More interesting was the behavior of the Republicans on the House Intelligence Committee, who did not even attempt to defend Trump’s mendacious tweets. They also acted as if the now-officially acknowledged FBI investigation into Russian manipulation of the US election and possible collusion with the Trump campaign was of no consequence, although they did try pathetically to get Comey on record as saying that the Russian operation did not affect the election’s outcome. (Comey noted that this was not a question that the FBI is trying to answer, as other intelligence officials have stated previously.)
Instead, the Republicans robotically pretended that leaks were really what the FBI probe should be focusing on. I guess “but the leaks!” will now replace “but her e-mails!” as the Republicans’ mantra. Their insouciance about Russian manipulation looks increasingly bizarre and perhaps a little desperate.

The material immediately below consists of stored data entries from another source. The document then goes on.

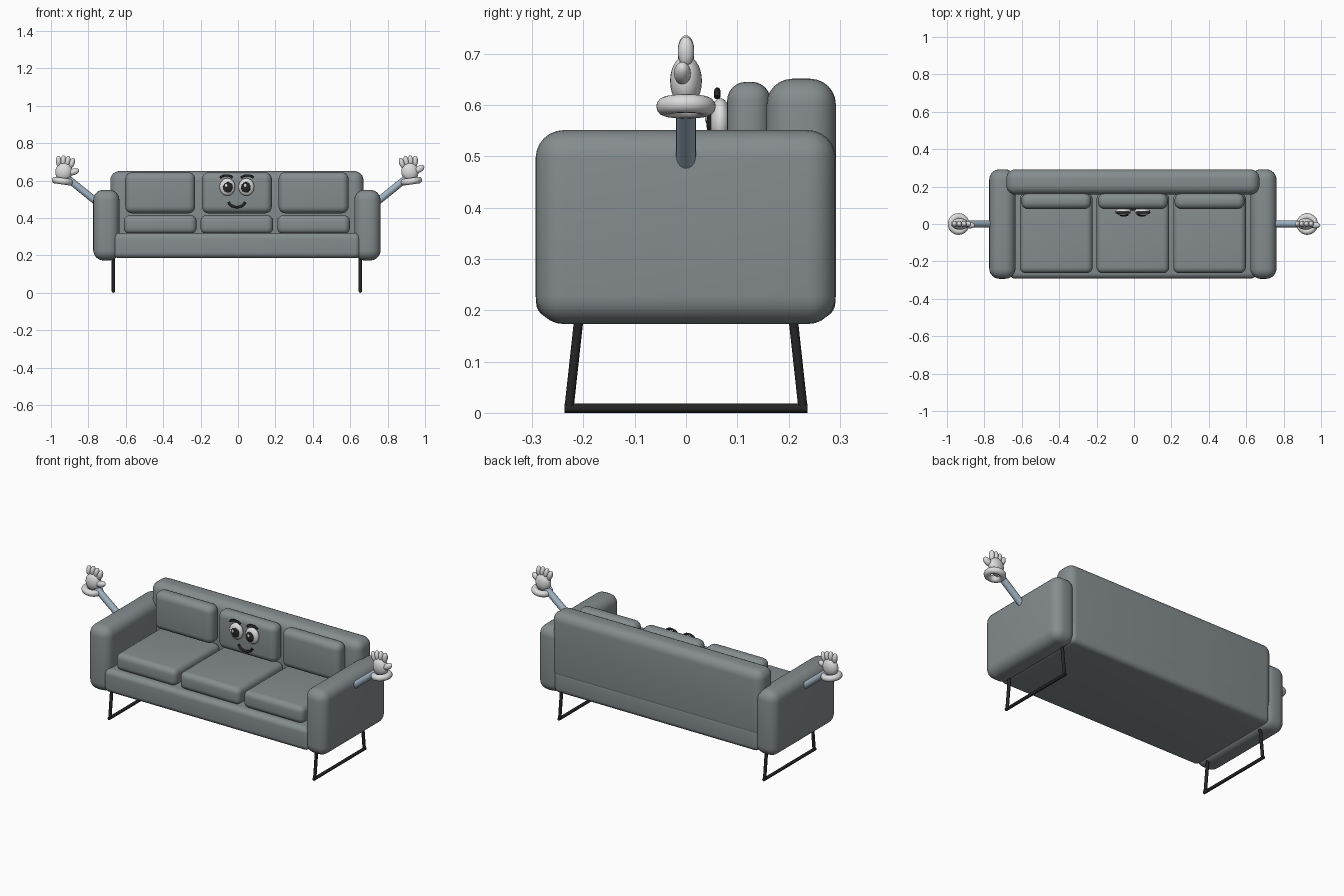
import bpy, math
from mathutils import Vector, Matrix

if "Cube" in bpy.data.objects:
    bpy.data.objects.remove(bpy.data.objects["Cube"], do_unlink=True)


def material(name, r, g, b):
    m = bpy.data.materials.new(name)
    m.use_nodes = True
    m.diffuse_color = (r, g, b, 1)
    m.node_tree.nodes["Principled BSDF"].inputs["Base Color"].default_value = (r, g, b, 1)
    return m


FABRIC = material("grey fabric", 0.235, 0.265, 0.275)
BLACK = material("black", 0.018, 0.018, 0.018)
WHITE = material("white", 0.72, 0.72, 0.72)
BLUE = material("pale blue", 0.36, 0.46, 0.56)
CX = -0.006  # sofa centre line


def finish(name, mat, smooth=True):
    ob = bpy.context.object
    ob.name = name
    ob.data.materials.append(mat)
    if smooth:
        bpy.ops.object.shade_smooth_by_angle(angle=math.radians(40))
    return ob


def cushion(name, x, y, z, bevel):
    """Rounded box from three (low, high) ranges."""
    spans = (x, y, z)
    bpy.ops.mesh.primitive_cube_add(size=1, location=[(a + b) / 2 for a, b in spans])
    ob = bpy.context.object
    ob.data.transform(Matrix.Diagonal([b - a for a, b in spans] + [1]))
    mod = ob.modifiers.new("round", "BEVEL")
    mod.width, mod.segments = bevel, 6
    bpy.ops.object.modifier_apply(modifier="round")
    return finish(name, FABRIC)


def ball(name, loc, radii, mat, tilt=0):
    bpy.ops.mesh.primitive_uv_sphere_add(segments=24, ring_count=14, location=loc,
                                         rotation=(0, tilt, 0))
    bpy.context.object.data.transform(Matrix.Diagonal((*radii, 1)))
    return finish(name, mat)


def beam(name, a, b, radius, mat, sides=20):
    a, b = Vector(a), Vector(b)
    bpy.ops.mesh.primitive_cylinder_add(vertices=sides, radius=radius, depth=(b - a).length,
                                        location=(a + b) / 2)
    bpy.context.object.rotation_euler = (b - a).to_track_quat("Z", "Y").to_euler()
    return finish(name, mat)


def stroke(name, points, radius, mat):
    """Round tube along a smooth path."""
    cu = bpy.data.curves.new(name, "CURVE")
    cu.dimensions = "3D"
    cu.bevel_depth, cu.bevel_resolution, cu.use_fill_caps = radius, 3, True
    sp = cu.splines.new("POLY")
    sp.points.add(len(points) - 1)
    for p, co in zip(sp.points, points):
        p.co = (*co, 1)
    sp.use_smooth = True
    ob = bpy.data.objects.new(name, cu)
    bpy.context.collection.objects.link(ob)
    cu.materials.append(mat)
    return ob


# Sofa body
cushion("seat_base", (CX - 0.66, CX + 0.66), (-0.292, 0.291), (0.185, 0.32), 0.03)
cushion("backrest", (CX - 0.677, CX + 0.677), (0.157, 0.292), (0.26, 0.651), 0.05)
for side, s in (("right", -1), ("left", 1)):
    xs = sorted((CX + s * 0.628, CX + s * 0.768))
    cushion(side + "_armrest", xs, (-0.293, 0.292), (0.173, 0.551), 0.055)

# Three seat and back cushions
for name, off in (("right", -0.41), ("middle", 0), ("left", 0.41)):
    x = CX + off
    cushion(name + "_seat_cushion", (x - 0.194, x + 0.194), (-0.263, 0.165), (0.315, 0.415), 0.032)
    cushion(name + "_back_cushion", (x - 0.187, x + 0.187), (0.08, 0.165), (0.425, 0.645), 0.037)

# Sled legs: two leaning posts and a floor bar on each side
for side, s in (("right", -1), ("left", 1)):
    x = CX + s * 0.66
    for end, e in (("front", -1), ("back", 1)):
        beam(f"{side}_{end}_leg", (x, e * 0.228, 0.008), (x, e * 0.207, 0.2), 0.009, BLACK, 12)
    beam(side + "_floor_bar", (x, -0.237, 0.009), (x, 0.237, 0.009), 0.009, BLACK, 12)

# Face: eyes, brows and a smile
for side, s in (("right", -1), ("left", 1)):
    x = CX + s * 0.051
    ball(side + "_eye", (x, 0.067, 0.566), (0.042, 0.022, 0.047), WHITE)
    ball(side + "_pupil", (x - s * 0.003, 0.05, 0.564), (0.026, 0.01, 0.028), BLACK)
    ball(side + "_glint", (x - 0.006, 0.041, 0.573), (0.008, 0.004, 0.009), WHITE)
    arc = [math.radians(20 + 14 * i) for i in range(11)]
    stroke(side + "_brow", [(x + s * 0.005 + 0.035 * math.cos(a), 0.061,
                             0.608 + 0.02 * math.sin(a)) for a in arc], 0.006, BLACK)
arc = [math.radians(190 + 16 * i) for i in range(11)]
stroke("smile", [(CX + 0.045 * math.cos(a), 0.078, 0.491 + 0.033 * math.sin(a)) for a in arc],
       0.007, BLACK)

# Arms with gloves; both gloves have the thumb towards +x
for side, s in (("right", -1), ("left", 1)):
    beam(side + "_arm", (CX + s * 0.72, 0, 0.462), (CX + s * 0.915, 0, 0.62), 0.019, BLUE)
    tilt = -s * math.radians(8)
    wrist = Matrix.Translation((CX + s * 0.932, 0, 0.597)) @ Matrix.Rotation(tilt, 4, "Y")

    def at(x, y, z):
        return wrist @ Vector((x, y, z))

    bpy.ops.mesh.primitive_torus_add(major_segments=32, minor_segments=14, major_radius=0.04,
                                     minor_radius=0.018, location=at(0, 0, 0),
                                     rotation=(0, tilt, 0))
    finish(side + "_cuff", WHITE)
    ball(side + "_palm", at(0, 0, 0.05), (0.046, 0.031, 0.05), WHITE, tilt)
    for i in range(4):
        f = i - 1.5
        height = 0.112 - 0.006 * abs(f)
        ball(f"{side}_finger_{i + 1}", at(f * 0.024, 0, height), (0.0145, 0.016, 0.029),
             WHITE, tilt + f * 0.12)
    ball(side + "_thumb", at(0.052, -0.007, 0.058), (0.03, 0.0165, 0.0175), WHITE, tilt - 0.45)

We also now know that the FBI investigation is indeed looking into links between the Trump team and the Russians and has been doing so since last July. Comey made a point of noting the unusualness of his commenting on an “ongoing investigation”. No one had to point out the irony that his October Surprise statement on another ongoing investigation about Hillary Clinton’s emails probably tipped the election to Trump. Comey refused to be pinned down on how long the investigation will go on, and he declined to go into any details about the extent of the investigation or what it has turned up so far.
One thing we still don’t know is whether the investigation is following up on reported financial ties between Trump himself and the Russian government and/or oligarchy.
The hearing provided a platform for the ranking Democrat on the committee, Adam Schiff of California, to lay out a strong circumstantial case of contacts and possible collusion between members of the Trump team and Russia. The fact that the Republican chairman allowed him to make this 15+ minute statement, may indicate just how nervous Republicans really are about what may emerge from the FBI probe. It’s definitely worth watching the entire statement; for the video click here.
Meanwhile, Trump spent the day spewing out a series of falsehood-laden tweets, while Sean Spicer went full Melissa McCarthy trying to deny that his boss is a liar.
For the Republicans, perhaps the silver lining is that the hearings have distracted attention from the increasingly likely failure of Trump’s replacement for the Affordable Care Act in Congress. And it was even possible not to notice that Scalia 2.0 (aka Neil Gorsuch) started his confirmation hearings in the Senate today to fill the Supreme Court seat that the Republicans had refused to hold hearings on while Obama was president.